=== Section Start ===

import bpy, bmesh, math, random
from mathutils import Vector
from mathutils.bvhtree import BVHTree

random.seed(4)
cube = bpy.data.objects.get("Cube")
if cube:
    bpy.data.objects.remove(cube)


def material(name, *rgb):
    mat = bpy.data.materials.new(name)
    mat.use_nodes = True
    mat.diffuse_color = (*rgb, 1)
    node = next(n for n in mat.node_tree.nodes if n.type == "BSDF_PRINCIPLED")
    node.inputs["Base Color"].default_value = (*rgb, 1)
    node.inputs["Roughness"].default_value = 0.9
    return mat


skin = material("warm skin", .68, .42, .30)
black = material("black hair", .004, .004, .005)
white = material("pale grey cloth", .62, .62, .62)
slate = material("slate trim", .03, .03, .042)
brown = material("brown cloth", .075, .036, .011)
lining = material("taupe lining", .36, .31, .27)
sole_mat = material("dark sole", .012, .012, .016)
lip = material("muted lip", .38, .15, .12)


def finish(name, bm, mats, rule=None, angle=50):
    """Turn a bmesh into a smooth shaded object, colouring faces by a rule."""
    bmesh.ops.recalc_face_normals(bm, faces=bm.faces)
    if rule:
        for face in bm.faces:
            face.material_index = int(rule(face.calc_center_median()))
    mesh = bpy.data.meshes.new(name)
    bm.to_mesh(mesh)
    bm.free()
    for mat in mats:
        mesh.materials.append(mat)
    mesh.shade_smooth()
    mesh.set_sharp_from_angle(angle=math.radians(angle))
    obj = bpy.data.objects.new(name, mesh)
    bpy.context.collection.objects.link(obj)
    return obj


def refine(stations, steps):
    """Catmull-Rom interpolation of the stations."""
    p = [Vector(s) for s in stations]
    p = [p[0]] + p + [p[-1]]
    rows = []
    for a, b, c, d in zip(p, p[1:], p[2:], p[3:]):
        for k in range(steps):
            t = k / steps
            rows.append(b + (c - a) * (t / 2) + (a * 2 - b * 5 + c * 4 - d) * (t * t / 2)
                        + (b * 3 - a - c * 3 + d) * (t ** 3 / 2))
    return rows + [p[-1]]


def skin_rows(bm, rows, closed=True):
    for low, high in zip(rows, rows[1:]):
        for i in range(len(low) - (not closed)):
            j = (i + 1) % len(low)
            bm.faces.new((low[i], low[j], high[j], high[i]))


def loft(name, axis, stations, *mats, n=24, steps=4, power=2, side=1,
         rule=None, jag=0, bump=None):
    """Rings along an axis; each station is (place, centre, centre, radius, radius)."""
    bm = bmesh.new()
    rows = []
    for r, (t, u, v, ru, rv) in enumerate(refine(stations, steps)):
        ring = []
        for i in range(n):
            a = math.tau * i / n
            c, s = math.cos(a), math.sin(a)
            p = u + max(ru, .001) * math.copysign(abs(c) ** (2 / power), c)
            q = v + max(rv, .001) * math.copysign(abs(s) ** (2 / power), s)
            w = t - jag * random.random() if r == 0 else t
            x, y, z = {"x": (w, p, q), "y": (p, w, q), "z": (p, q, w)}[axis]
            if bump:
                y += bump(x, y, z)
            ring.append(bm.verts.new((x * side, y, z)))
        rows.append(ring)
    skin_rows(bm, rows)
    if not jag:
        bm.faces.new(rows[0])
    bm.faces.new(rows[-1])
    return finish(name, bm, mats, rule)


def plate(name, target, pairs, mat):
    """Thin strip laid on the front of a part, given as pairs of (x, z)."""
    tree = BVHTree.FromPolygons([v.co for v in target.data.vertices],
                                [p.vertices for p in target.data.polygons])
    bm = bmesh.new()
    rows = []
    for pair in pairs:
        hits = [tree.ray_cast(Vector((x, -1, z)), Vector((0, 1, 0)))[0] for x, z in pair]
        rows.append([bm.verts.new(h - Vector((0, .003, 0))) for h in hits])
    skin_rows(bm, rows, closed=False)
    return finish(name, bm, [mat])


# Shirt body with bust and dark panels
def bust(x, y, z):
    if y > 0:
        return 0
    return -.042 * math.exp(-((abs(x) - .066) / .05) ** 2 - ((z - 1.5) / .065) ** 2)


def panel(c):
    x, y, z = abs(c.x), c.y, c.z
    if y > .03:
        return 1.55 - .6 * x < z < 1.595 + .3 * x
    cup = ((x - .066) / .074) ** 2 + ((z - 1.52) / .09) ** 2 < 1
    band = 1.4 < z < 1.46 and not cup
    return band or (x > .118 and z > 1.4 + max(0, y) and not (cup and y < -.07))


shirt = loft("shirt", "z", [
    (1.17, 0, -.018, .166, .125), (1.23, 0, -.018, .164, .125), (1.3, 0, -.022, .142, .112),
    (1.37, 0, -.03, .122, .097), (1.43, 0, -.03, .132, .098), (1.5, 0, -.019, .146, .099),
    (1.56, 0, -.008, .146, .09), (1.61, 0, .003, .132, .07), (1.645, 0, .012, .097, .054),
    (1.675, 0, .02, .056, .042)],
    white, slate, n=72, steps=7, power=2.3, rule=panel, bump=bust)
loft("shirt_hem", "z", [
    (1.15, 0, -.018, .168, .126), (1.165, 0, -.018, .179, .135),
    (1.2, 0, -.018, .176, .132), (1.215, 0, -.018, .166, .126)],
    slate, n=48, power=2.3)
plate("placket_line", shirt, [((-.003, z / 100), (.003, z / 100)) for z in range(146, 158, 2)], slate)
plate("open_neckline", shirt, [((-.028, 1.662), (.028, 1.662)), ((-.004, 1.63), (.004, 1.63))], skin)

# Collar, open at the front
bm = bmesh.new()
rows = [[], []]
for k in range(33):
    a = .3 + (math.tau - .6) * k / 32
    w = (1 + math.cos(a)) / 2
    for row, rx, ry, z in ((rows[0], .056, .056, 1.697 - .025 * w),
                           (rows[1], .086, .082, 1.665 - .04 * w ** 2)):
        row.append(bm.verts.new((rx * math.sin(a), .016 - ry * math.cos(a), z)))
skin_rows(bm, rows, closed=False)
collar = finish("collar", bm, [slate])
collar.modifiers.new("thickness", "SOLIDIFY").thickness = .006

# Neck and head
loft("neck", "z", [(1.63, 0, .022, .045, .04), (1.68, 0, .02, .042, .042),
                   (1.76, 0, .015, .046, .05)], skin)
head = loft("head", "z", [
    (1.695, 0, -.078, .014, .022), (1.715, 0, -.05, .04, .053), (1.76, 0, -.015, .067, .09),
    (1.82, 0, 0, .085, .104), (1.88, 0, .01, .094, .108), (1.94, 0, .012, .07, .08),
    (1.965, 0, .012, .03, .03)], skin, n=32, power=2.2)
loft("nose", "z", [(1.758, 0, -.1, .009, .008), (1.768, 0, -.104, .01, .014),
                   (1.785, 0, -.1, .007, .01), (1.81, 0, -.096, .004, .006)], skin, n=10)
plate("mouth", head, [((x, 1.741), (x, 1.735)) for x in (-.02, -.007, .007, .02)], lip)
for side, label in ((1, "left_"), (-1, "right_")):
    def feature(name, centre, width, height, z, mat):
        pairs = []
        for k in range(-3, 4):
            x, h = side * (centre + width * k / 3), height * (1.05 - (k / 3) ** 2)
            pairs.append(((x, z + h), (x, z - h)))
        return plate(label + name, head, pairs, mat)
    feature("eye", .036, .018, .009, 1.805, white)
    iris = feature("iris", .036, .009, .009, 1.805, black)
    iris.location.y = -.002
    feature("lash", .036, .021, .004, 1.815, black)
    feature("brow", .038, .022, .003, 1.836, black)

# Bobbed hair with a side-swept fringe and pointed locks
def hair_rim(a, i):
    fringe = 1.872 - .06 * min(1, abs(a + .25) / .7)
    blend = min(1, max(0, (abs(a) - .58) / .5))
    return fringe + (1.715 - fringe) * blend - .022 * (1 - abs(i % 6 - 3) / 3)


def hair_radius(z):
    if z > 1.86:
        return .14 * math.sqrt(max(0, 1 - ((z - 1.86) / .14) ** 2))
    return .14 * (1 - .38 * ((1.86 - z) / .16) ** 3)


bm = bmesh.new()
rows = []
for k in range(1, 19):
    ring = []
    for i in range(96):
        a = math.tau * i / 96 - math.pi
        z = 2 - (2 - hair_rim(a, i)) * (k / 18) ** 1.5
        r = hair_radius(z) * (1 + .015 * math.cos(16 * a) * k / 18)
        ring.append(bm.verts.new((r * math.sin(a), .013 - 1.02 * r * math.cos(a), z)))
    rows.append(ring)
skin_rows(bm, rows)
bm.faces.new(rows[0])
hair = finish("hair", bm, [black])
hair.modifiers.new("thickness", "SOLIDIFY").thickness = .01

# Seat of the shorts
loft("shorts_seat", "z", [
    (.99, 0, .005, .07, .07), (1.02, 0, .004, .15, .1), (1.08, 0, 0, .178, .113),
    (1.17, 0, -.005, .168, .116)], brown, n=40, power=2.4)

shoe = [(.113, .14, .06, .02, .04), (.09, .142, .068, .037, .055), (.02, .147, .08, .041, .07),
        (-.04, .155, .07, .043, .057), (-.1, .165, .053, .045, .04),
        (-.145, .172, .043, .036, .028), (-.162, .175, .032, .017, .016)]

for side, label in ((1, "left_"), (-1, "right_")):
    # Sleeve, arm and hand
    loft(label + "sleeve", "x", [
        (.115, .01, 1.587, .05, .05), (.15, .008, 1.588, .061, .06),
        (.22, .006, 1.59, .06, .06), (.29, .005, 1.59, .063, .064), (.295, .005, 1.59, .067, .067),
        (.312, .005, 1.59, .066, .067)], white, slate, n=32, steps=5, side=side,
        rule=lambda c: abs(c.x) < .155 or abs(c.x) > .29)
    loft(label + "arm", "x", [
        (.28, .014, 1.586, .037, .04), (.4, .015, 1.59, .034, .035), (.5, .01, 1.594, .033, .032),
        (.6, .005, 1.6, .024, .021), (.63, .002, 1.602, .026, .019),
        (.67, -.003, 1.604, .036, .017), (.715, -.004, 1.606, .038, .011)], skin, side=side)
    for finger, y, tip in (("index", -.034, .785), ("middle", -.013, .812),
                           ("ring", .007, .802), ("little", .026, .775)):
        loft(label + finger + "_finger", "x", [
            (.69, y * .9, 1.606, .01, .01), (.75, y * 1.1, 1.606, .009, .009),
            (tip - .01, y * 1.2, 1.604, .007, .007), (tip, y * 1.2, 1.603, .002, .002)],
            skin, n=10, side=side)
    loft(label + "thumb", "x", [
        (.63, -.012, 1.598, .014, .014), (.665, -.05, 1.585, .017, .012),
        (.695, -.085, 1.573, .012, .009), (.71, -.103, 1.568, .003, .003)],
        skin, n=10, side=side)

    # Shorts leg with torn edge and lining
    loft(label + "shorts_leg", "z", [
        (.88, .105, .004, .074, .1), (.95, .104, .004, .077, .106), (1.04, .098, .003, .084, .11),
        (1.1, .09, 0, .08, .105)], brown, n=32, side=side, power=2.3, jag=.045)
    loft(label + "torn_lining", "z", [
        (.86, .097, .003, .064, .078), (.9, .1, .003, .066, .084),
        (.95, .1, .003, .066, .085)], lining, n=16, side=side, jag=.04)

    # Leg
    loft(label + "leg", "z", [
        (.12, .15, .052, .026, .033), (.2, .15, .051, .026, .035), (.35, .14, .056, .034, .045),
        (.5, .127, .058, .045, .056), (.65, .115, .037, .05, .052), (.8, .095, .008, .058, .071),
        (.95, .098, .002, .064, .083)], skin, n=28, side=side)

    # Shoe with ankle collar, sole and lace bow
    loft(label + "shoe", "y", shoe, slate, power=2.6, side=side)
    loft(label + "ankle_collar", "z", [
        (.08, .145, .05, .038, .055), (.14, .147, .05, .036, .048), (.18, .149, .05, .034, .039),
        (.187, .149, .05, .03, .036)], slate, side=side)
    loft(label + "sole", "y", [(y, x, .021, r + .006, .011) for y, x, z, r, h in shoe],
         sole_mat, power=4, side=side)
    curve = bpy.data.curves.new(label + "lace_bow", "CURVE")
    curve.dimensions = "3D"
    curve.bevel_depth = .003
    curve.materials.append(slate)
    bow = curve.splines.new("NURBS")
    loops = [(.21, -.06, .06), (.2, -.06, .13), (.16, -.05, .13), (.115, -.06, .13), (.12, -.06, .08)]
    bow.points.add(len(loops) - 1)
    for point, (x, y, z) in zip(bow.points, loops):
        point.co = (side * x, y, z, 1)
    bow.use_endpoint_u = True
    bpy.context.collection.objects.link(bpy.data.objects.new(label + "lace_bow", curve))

=== Section End ===

Task description:
Report the number of lines in the records that include the string "pairs", and write no other words.

Exercise answer:
6